Start of Data to examine
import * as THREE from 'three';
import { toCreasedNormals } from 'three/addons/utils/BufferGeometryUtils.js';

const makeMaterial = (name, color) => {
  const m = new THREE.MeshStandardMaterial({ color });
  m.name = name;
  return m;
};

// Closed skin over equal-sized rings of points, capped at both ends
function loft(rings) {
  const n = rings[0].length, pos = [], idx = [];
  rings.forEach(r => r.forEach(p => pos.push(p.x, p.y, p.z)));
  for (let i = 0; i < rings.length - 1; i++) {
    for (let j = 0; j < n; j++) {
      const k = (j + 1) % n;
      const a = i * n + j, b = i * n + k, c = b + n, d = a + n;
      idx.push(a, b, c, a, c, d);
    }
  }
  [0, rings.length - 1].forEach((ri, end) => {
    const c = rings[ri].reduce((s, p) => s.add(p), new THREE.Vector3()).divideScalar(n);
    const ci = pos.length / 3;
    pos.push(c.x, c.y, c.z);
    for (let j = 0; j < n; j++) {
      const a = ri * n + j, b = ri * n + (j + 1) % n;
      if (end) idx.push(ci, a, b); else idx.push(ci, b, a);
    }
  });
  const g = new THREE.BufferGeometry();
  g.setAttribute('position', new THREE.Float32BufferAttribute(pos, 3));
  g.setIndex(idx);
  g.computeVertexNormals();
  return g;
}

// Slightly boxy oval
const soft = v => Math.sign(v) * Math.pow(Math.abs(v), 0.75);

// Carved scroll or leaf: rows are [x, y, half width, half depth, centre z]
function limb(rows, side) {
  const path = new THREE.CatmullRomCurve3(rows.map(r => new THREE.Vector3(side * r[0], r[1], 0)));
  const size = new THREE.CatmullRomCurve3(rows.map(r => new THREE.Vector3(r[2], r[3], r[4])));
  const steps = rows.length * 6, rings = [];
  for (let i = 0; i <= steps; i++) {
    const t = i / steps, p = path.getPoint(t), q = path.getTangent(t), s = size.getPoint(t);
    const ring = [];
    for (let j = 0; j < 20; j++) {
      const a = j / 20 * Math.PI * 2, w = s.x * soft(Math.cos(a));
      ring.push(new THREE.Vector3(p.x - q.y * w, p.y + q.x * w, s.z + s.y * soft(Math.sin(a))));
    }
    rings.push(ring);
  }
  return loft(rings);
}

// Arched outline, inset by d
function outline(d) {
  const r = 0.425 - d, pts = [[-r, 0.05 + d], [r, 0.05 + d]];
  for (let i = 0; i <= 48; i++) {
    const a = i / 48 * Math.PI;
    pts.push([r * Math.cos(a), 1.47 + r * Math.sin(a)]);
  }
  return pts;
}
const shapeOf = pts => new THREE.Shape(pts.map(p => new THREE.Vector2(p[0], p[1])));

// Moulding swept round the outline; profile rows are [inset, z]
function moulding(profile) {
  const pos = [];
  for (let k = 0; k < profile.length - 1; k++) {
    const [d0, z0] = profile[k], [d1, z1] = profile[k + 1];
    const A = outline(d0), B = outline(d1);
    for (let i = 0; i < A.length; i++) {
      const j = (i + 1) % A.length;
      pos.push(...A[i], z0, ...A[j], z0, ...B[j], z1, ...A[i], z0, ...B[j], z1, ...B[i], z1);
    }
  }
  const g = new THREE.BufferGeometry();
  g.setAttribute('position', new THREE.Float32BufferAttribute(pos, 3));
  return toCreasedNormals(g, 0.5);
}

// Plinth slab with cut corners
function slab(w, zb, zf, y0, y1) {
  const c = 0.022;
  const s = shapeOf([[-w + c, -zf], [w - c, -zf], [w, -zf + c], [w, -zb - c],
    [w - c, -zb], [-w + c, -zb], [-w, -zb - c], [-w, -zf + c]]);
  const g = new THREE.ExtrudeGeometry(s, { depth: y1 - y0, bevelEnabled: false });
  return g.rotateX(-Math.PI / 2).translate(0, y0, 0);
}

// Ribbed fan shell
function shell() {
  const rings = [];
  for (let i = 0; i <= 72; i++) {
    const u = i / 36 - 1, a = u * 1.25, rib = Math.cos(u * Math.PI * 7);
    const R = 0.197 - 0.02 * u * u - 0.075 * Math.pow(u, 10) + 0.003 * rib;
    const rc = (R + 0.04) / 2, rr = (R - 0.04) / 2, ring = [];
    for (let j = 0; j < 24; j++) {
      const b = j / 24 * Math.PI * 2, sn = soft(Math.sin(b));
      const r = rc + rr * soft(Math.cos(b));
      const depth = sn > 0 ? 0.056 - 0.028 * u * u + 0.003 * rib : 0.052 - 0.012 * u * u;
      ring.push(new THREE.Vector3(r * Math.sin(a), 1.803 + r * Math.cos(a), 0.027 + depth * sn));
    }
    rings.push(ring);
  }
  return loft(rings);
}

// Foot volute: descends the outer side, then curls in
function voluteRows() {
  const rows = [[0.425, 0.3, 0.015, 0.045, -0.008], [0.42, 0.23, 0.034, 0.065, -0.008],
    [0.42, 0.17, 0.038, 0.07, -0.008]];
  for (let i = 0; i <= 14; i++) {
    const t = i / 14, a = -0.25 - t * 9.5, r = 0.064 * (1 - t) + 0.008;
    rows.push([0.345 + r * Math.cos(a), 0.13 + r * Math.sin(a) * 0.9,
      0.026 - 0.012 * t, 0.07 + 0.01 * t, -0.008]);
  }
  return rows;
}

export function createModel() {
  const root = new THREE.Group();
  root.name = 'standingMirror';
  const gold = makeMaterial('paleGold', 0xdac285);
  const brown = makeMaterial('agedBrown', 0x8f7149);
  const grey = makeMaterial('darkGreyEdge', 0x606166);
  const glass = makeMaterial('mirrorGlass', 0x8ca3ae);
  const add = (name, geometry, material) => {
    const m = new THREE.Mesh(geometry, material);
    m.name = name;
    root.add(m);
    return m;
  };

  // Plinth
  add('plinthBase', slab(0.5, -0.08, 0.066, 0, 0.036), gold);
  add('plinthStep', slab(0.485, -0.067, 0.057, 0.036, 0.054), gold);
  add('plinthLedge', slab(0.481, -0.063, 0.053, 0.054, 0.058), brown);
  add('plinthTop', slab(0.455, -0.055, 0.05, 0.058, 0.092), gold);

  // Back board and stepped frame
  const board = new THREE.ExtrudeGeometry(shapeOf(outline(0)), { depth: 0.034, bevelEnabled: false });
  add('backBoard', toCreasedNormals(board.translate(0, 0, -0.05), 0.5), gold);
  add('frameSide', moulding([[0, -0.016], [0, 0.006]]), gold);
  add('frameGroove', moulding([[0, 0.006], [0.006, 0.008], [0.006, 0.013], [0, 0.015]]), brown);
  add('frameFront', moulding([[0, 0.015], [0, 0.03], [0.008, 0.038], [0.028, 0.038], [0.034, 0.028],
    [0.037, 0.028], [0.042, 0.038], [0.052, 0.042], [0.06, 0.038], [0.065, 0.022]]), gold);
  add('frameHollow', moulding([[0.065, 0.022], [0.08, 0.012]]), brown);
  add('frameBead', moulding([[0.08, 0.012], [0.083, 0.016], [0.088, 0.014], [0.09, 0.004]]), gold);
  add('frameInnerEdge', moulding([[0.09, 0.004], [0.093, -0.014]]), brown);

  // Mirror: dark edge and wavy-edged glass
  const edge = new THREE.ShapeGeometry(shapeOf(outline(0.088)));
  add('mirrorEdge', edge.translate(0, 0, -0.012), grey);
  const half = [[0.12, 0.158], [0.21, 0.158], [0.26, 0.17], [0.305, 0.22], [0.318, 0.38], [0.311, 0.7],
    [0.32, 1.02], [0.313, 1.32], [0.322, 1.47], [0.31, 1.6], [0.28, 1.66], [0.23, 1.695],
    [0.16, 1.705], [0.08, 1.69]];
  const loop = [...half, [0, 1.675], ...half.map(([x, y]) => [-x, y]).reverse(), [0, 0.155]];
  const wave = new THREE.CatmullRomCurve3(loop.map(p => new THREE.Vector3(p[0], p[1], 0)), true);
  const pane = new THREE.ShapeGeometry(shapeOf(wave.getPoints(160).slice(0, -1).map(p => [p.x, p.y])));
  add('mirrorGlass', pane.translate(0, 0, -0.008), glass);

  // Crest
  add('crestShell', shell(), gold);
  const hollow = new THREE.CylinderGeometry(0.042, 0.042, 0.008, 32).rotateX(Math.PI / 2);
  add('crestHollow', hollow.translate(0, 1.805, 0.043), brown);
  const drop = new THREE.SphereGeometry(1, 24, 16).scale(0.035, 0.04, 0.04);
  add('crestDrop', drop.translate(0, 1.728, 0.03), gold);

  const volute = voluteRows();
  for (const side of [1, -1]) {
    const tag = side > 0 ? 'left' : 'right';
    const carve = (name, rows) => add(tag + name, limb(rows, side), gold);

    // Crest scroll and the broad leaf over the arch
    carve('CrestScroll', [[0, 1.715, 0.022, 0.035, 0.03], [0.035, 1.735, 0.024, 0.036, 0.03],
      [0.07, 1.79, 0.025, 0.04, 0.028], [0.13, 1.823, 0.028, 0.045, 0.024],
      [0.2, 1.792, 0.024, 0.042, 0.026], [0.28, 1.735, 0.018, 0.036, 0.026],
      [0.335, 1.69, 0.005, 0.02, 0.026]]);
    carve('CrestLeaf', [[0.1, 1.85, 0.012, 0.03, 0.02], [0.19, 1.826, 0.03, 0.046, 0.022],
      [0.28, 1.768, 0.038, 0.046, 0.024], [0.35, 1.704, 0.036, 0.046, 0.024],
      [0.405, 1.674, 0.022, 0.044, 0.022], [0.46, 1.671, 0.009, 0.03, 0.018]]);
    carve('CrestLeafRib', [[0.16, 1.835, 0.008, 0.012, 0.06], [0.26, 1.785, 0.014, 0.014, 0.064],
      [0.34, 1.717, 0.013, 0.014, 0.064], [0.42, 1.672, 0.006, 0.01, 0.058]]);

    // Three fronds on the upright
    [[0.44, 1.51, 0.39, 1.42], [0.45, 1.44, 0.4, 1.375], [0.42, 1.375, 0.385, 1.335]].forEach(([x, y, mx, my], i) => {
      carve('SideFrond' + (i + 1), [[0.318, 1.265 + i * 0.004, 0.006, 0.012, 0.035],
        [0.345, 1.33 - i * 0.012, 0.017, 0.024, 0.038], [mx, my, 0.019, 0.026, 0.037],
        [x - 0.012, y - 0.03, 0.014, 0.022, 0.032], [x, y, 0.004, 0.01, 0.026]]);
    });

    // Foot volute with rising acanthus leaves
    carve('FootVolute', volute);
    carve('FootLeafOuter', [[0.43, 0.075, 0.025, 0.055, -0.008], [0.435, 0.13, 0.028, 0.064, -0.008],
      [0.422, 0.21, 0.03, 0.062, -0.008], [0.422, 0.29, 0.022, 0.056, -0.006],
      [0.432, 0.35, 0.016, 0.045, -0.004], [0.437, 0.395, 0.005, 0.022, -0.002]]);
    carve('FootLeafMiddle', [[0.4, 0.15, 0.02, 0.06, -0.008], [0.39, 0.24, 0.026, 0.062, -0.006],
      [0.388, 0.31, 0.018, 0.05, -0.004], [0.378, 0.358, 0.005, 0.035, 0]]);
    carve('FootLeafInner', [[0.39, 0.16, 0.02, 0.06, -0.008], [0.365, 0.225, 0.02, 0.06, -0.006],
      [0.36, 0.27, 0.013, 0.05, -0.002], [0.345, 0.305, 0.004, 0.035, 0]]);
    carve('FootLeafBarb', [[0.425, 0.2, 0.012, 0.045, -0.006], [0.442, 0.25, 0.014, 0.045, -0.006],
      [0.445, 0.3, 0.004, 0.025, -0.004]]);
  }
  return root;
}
End of Data to examine
## What is being asked
From the entries above, restate word for word the lines from the line containing "const edge = new" to the line containing "carve('SideFrond' + (i", both ends included, and nothing more.

## Exercise response
  const edge = new THREE.ShapeGeometry(shapeOf(outline(0.088)));
  add('mirrorEdge', edge.translate(0, 0, -0.012), grey);
  const half = [[0.12, 0.158], [0.21, 0.158], [0.26, 0.17], [0.305, 0.22], [0.318, 0.38], [0.311, 0.7],
    [0.32, 1.02], [0.313, 1.32], [0.322, 1.47], [0.31, 1.6], [0.28, 1.66], [0.23, 1.695],
    [0.16, 1.705], [0.08, 1.69]];
  const loop = [...half, [0, 1.675], ...half.map(([x, y]) => [-x, y]).reverse(), [0, 0.155]];
  const wave = new THREE.CatmullRomCurve3(loop.map(p => new THREE.Vector3(p[0], p[1], 0)), true);
  const pane = new THREE.ShapeGeometry(shapeOf(wave.getPoints(160).slice(0, -1).map(p => [p.x, p.y])));
  add('mirrorGlass', pane.translate(0, 0, -0.008), glass);

  // Crest
  add('crestShell', shell(), gold);
  const hollow = new THREE.CylinderGeometry(0.042, 0.042, 0.008, 32).rotateX(Math.PI / 2);
  add('crestHollow', hollow.translate(0, 1.805, 0.043), brown);
  const drop = new THREE.SphereGeometry(1, 24, 16).scale(0.035, 0.04, 0.04);
  add('crestDrop', drop.translate(0, 1.728, 0.03), gold);

  const volute = voluteRows();
  for (const side of [1, -1]) {
    const tag = side > 0 ? 'left' : 'right';
    const carve = (name, rows) => add(tag + name, limb(rows, side), gold);

    // Crest scroll and the broad leaf over the arch
    carve('CrestScroll', [[0, 1.715, 0.022, 0.035, 0.03], [0.035, 1.735, 0.024, 0.036, 0.03],
      [0.07, 1.79, 0.025, 0.04, 0.028], [0.13, 1.823, 0.028, 0.045, 0.024],
      [0.2, 1.792, 0.024, 0.042, 0.026], [0.28, 1.735, 0.018, 0.036, 0.026],
      [0.335, 1.69, 0.005, 0.02, 0.026]]);
    carve('CrestLeaf', [[0.1, 1.85, 0.012, 0.03, 0.02], [0.19, 1.826, 0.03, 0.046, 0.022],
      [0.28, 1.768, 0.038, 0.046, 0.024], [0.35, 1.704, 0.036, 0.046, 0.024],
      [0.405, 1.674, 0.022, 0.044, 0.022], [0.46, 1.671, 0.009, 0.03, 0.018]]);
    carve('CrestLeafRib', [[0.16, 1.835, 0.008, 0.012, 0.06], [0.26, 1.785, 0.014, 0.014, 0.064],
      [0.34, 1.717, 0.013, 0.014, 0.064], [0.42, 1.672, 0.006, 0.01, 0.058]]);

    // Three fronds on the upright
    [[0.44, 1.51, 0.39, 1.42], [0.45, 1.44, 0.4, 1.375], [0.42, 1.375, 0.385, 1.335]].forEach(([x, y, mx, my], i) => {
      carve('SideFrond' + (i + 1), [[0.318, 1.265 + i * 0.004, 0.006, 0.012, 0.035],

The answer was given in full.